Instructions for the task
Every line from the start of the entries up to and including the one bearing "if (i < rings)" must be printed verbatim, without the pictures.

Source texts of formatted documents:
+++++

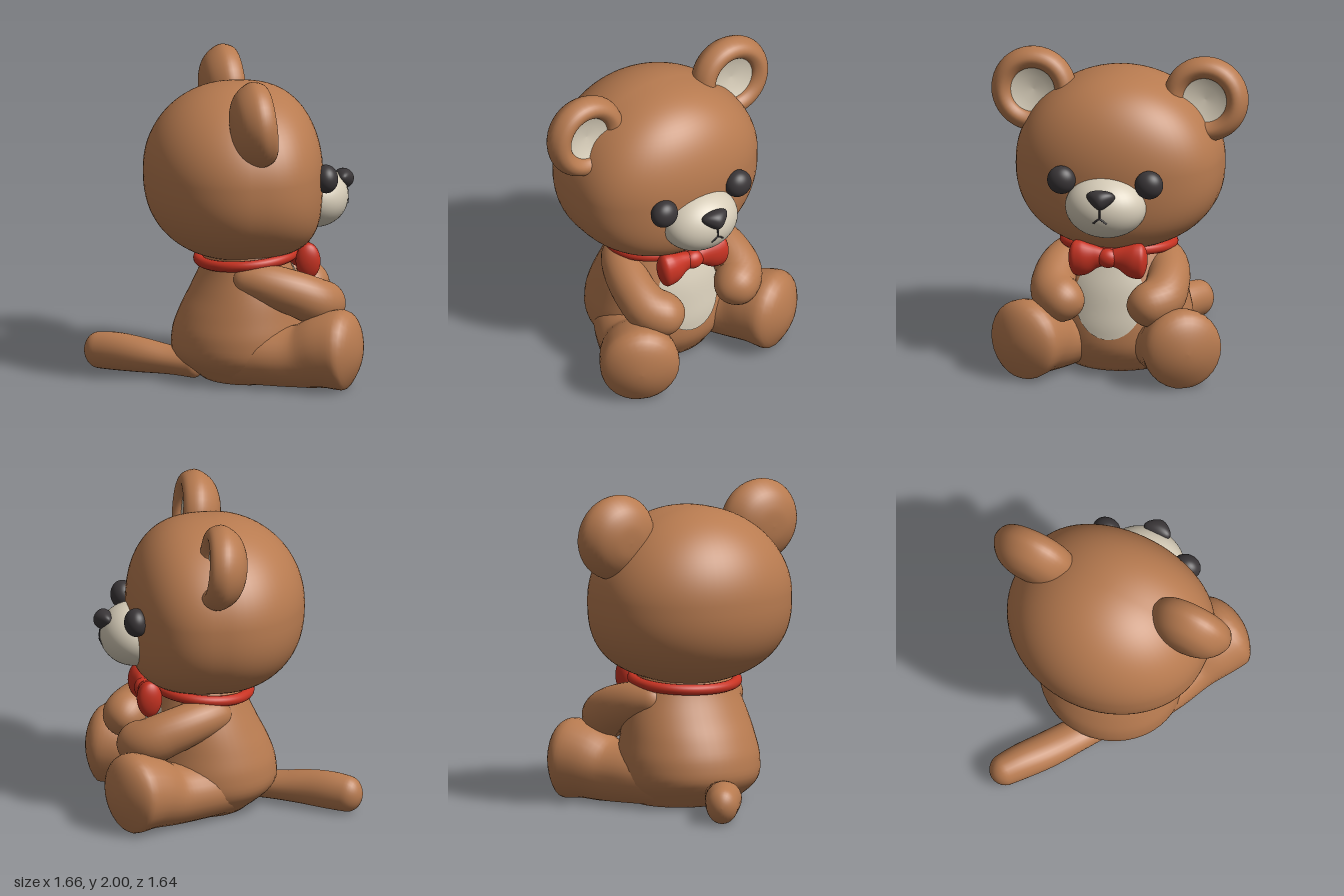
import * as THREE from 'three';
import { mergeVertices } from 'three/addons/utils/BufferGeometryUtils.js';

const V = (x, y, z) => new THREE.Vector3(x, y, z);
const mat = (name, color) => new THREE.MeshStandardMaterial({ name, color });

// Rewrite every vertex by a rule and smooth the result
function reshape(geo, rule) {
  geo.deleteAttribute('uv');
  geo.deleteAttribute('normal');
  const p = geo.attributes.position;
  for (let i = 0; i < p.count; i++) p.setXYZ(i, ...rule(p.getX(i), p.getY(i), p.getZ(i)));
  const out = mergeVertices(geo, 1e-5);
  out.computeVertexNormals();
  return out;
}

// Rounded limb through stations [x, y, z, side radius, vertical radius]; never dips below the ground
function limb(stations, startCap, endCap, rings = 40, sides = 28) {
  const path = new THREE.CatmullRomCurve3(stations.map(s => V(s[0], s[1], s[2])));
  const size = new THREE.CatmullRomCurve3(stations.map(s => V(s[3], s[4], 0)), false, 'catmullrom');
  const length = path.getLength(), pos = [], idx = [];
  const round = d => (d < 1 ? Math.sqrt(Math.max(0, 1 - (1 - d) ** 2)) : 1);
  for (let i = 0; i <= rings; i++) {
    const u = (1 - Math.cos(Math.PI * i / rings)) / 2;
    const c = path.getPointAt(u), t = path.getTangentAt(u);
    const r = size.getPoint(path.getUtoTmapping(u));
    const k = round(u * length / startCap) * round((1 - u) * length / endCap) + 1e-4;
    const side = t.clone().cross(V(0, 1, 0)).normalize(), up = side.clone().cross(t);
    for (let j = 0; j < sides; j++) {
      const a = 2 * Math.PI * j / sides;
      const q = c.clone().addScaledVector(side, Math.cos(a) * r.x * k).addScaledVector(up, Math.sin(a) * r.y * k);
      pos.push(q.x, Math.max(0, q.y), q.z);
      if (i < rings) {
        const A = i * sides + j, C = i * sides + (j + 1) % sides;
        idx.push(A, A + sides, C, A + sides, C + sides, C);
      }
    }
  }
  const g = new THREE.BufferGeometry();
  g.setAttribute('position', new THREE.Float32BufferAttribute(pos, 3));
  g.setIndex(idx);
  g.computeVertexNormals();
  return g;
}

// Torso outline at even heights: back x, front x, half width
const BODY_H = 0.84;
const outline = new THREE.CatmullRomCurve3([
  V(-0.14, 0.44, 0.32), V(-0.31, 0.52, 0.44), V(-0.325, 0.53, 0.46), V(-0.28, 0.51, 0.44),
  V(-0.21, 0.48, 0.41), V(-0.145, 0.43, 0.36), V(-0.10, 0.38, 0.30),
], false, 'catmullrom');
function torso(y) {
  const o = outline.getPoint(THREE.MathUtils.clamp(y / BODY_H, 0, 1));
  return { cx: (o.x + o.y) / 2, rx: (o.y - o.x) / 2, rz: o.z };
}

// Muzzle ellipsoid and the x of its front surface
const M = { x: 0.58, y: 1.135, rx: 0.21, ry: 0.197, rz: 0.257 };
const onMuzzle = (y, z) =>
  V(M.x + M.rx * Math.sqrt(1 - ((y - M.y) / M.ry) ** 2 - (z / M.rz) ** 2), y, z);

export function createModel() {
  const fur = mat('brownFur', 0xb87b50);
  const cream = mat('creamFur', 0xd6ccb8);
  const red = mat('redRibbon', 0xc83322);
  const dark = mat('darkFeatures', 0x3a3638);
  const model = new THREE.Group();
  const add = (name, geo, material, x = 0, y = 0, z = 0) => {
    const m = new THREE.Mesh(geo, material);
    m.name = name;
    m.position.set(x, y, z);
    model.add(m);
    return m;
  };
  const ball = (name, material, x, y, z, rx, ry, rz) =>
    add(name, new THREE.SphereGeometry(1, 40, 28), material, x, y, z).scale.set(rx, ry, rz);

  // Torso and belly patch
  add('body', reshape(new THREE.CylinderGeometry(1, 1, BODY_H, 48, 28), (x, y, z) => {
    const h = y + BODY_H / 2, b = torso(h);
    return [b.cx + b.rx * x, h, b.rz * z];
  }), fur);
  add('bellyPatch', reshape(new THREE.RingGeometry(0.001, 1, 40, 10), (u, v) => {
    const y = 0.49 + 0.255 * v, z = -0.222 * u, b = torso(y);
    return [b.cx + b.rx * Math.sqrt(1 - (z / b.rz) ** 2) + 0.008, y, z];
  }), cream);

  // Head: flattened face, broad underside and fuller chin
  add('head', reshape(new THREE.SphereGeometry(1, 64, 48), (x, y, z) => [
    0.06 + (x > 0 ? 0.555 * x ** 0.7 * (y < 0 ? 1 + 0.25 * y * y : 1) : 0.565 * x),
    1.33 + (y < 0 ? -0.57 * (-y) ** 0.8 : 0.55 * y),
    0.655 * z * (1 - 0.05 * y),
  ]), fur);
  ball('muzzle', cream, M.x, M.y, 0, M.rx, M.ry, M.rz);

  // Nose: rounded triangle, broad at the top and tapering forwards
  add('nose', reshape(new THREE.SphereGeometry(1, 32, 24), (x, y, z) => [
    0.767 + 0.062 * x, 1.236 + 0.062 * y, 0.08 * z * (1 + 0.4 * y) * (1 - 0.4 * x),
  ]), dark);

  // Mouth lines
  const line = (name, pts) => add(name, new THREE.TubeGeometry(
    new THREE.CatmullRomCurve3(pts.map(p => onMuzzle(...p))), 12, 0.006, 8), dark);
  line('mouthCentre', [[1.19, 0], [1.15, 0], [1.115, 0]]);

  // Ear profile: domed back, thick rim, sunken front
  const rim = new THREE.SplineCurve([
    [0, -0.135], [0.11, -0.125], [0.21, -0.075], [0.27, 0.02], [0.25, 0.1],
    [0.2, 0.13], [0.152, 0.105], [0.134, 0.06], [0.125, 0.02],
  ].map(p => new THREE.Vector2(...p))).getPoints(40);
  rim[0].x = 0;
  const earGeo = new THREE.LatheGeometry(rim, 40).rotateZ(-Math.PI / 2);
  const innerGeo = new THREE.LatheGeometry(
    [[0.148, 0.085], [0.08, 0.06], [0, 0.053]].map(p => new THREE.Vector2(...p)), 40).rotateZ(-Math.PI / 2);

  // Paired parts; the right side is +z
  for (const [side, s] of [['right', 1], ['left', -1]]) {
    const pair = (part, stations, a, b, material) =>
      add(side + part, limb(stations.map(([x, y, z, h, v]) => [x, y, z * s, h, v]), a, b), material);

    ball(side + 'Eye', dark, 0.602, 1.3, 0.28 * s, 0.075, 0.09, 0.09);
    line(side + 'Mouth', [[1.118, 0], [1.107, 0.018 * s], [1.085, 0.042 * s]]);
    add(side + 'Ear', earGeo, fur, 0.08, 1.725, 0.55 * s).rotation.z = 0.1;
    add(side + 'InnerEar', innerGeo, cream, 0.08, 1.725, 0.55 * s).rotation.z = 0.1;

    pair('Arm', [
      [0.02, 0.68, 0.2, 0.13, 0.11], [0.2, 0.65, 0.315, 0.135, 0.13], [0.4, 0.585, 0.36, 0.138, 0.143],
      [0.54, 0.52, 0.33, 0.148, 0.148], [0.645, 0.475, 0.155, 0.14, 0.135],
    ], 0.12, 0.15, fur);

    // Leg widening into an upright foot, turned outwards
    pair('Leg', [
      [-0.04, 0.17, 0.13, 0.22, 0.18], [0.22, 0.18, 0.275, 0.23, 0.19], [0.42, 0.19, 0.38, 0.22, 0.2],
      [0.57, 0.235, 0.46, 0.243, 0.24], [0.68, 0.25, 0.515, 0.25, 0.255], [0.775, 0.25, 0.565, 0.21, 0.23],
    ], 0.15, 0.13, fur);

    pair('BowLoop', [
      [0.5, 0.77, 0.01, 0.05, 0.05], [0.505, 0.77, 0.08, 0.055, 0.075], [0.505, 0.76, 0.16, 0.075, 0.112],
      [0.495, 0.755, 0.25, 0.08, 0.115],
    ], 0.02, 0.05, red);
  }
  ball('bowKnot', red, 0.515, 0.77, 0, 0.055, 0.062, 0.072);

  // Collar, rising towards the front
  const ring = [];
  for (let i = 0; i < 24; i++) {
    const a = 2 * Math.PI * i / 24;
    ring.push(V(0.145 + 0.3 * Math.cos(a), 0.775 + 0.028 * Math.cos(a), 0.34 * Math.sin(a)));
  }
  add('collar', new THREE.TubeGeometry(new THREE.CatmullRomCurve3(ring, true), 72, 0.034, 14, true), red);

  // Tail, trailing to one side
  add('tail', limb([
    [-0.15, 0.09, 0.08, 0.1, 0.09], [-0.32, 0.1, -0.04, 0.11, 0.09], [-0.5, 0.115, -0.16, 0.115, 0.11],
    [-0.65, 0.12, -0.275, 0.11, 0.12], [-0.81, 0.11, -0.395, 0.09, 0.11],
  ], 0.05, 0.09), fur);
  return model;
}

+++++

Answer for the task
import * as THREE from 'three';
import { mergeVertices } from 'three/addons/utils/BufferGeometryUtils.js';

const V = (x, y, z) => new THREE.Vector3(x, y, z);
const mat = (name, color) => new THREE.MeshStandardMaterial({ name, color });

// Rewrite every vertex by a rule and smooth the result
function reshape(geo, rule) {
  geo.deleteAttribute('uv');
  geo.deleteAttribute('normal');
  const p = geo.attributes.position;
  for (let i = 0; i < p.count; i++) p.setXYZ(i, ...rule(p.getX(i), p.getY(i), p.getZ(i)));
  const out = mergeVertices(geo, 1e-5);
  out.computeVertexNormals();
  return out;
}

// Rounded limb through stations [x, y, z, side radius, vertical radius]; never dips below the ground
function limb(stations, startCap, endCap, rings = 40, sides = 28) {
  const path = new THREE.CatmullRomCurve3(stations.map(s => V(s[0], s[1], s[2])));
  const size = new THREE.CatmullRomCurve3(stations.map(s => V(s[3], s[4], 0)), false, 'catmullrom');
  const length = path.getLength(), pos = [], idx = [];
  const round = d => (d < 1 ? Math.sqrt(Math.max(0, 1 - (1 - d) ** 2)) : 1);
  for (let i = 0; i <= rings; i++) {
    const u = (1 - Math.cos(Math.PI * i / rings)) / 2;
    const c = path.getPointAt(u), t = path.getTangentAt(u);
    const r = size.getPoint(path.getUtoTmapping(u));
    const k = round(u * length / startCap) * round((1 - u) * length / endCap) + 1e-4;
    const side = t.clone().cross(V(0, 1, 0)).normalize(), up = side.clone().cross(t);
    for (let j = 0; j < sides; j++) {
      const a = 2 * Math.PI * j / sides;
      const q = c.clone().addScaledVector(side, Math.cos(a) * r.x * k).addScaledVector(up, Math.sin(a) * r.y * k);
      pos.push(q.x, Math.max(0, q.y), q.z);
      if (i < rings) {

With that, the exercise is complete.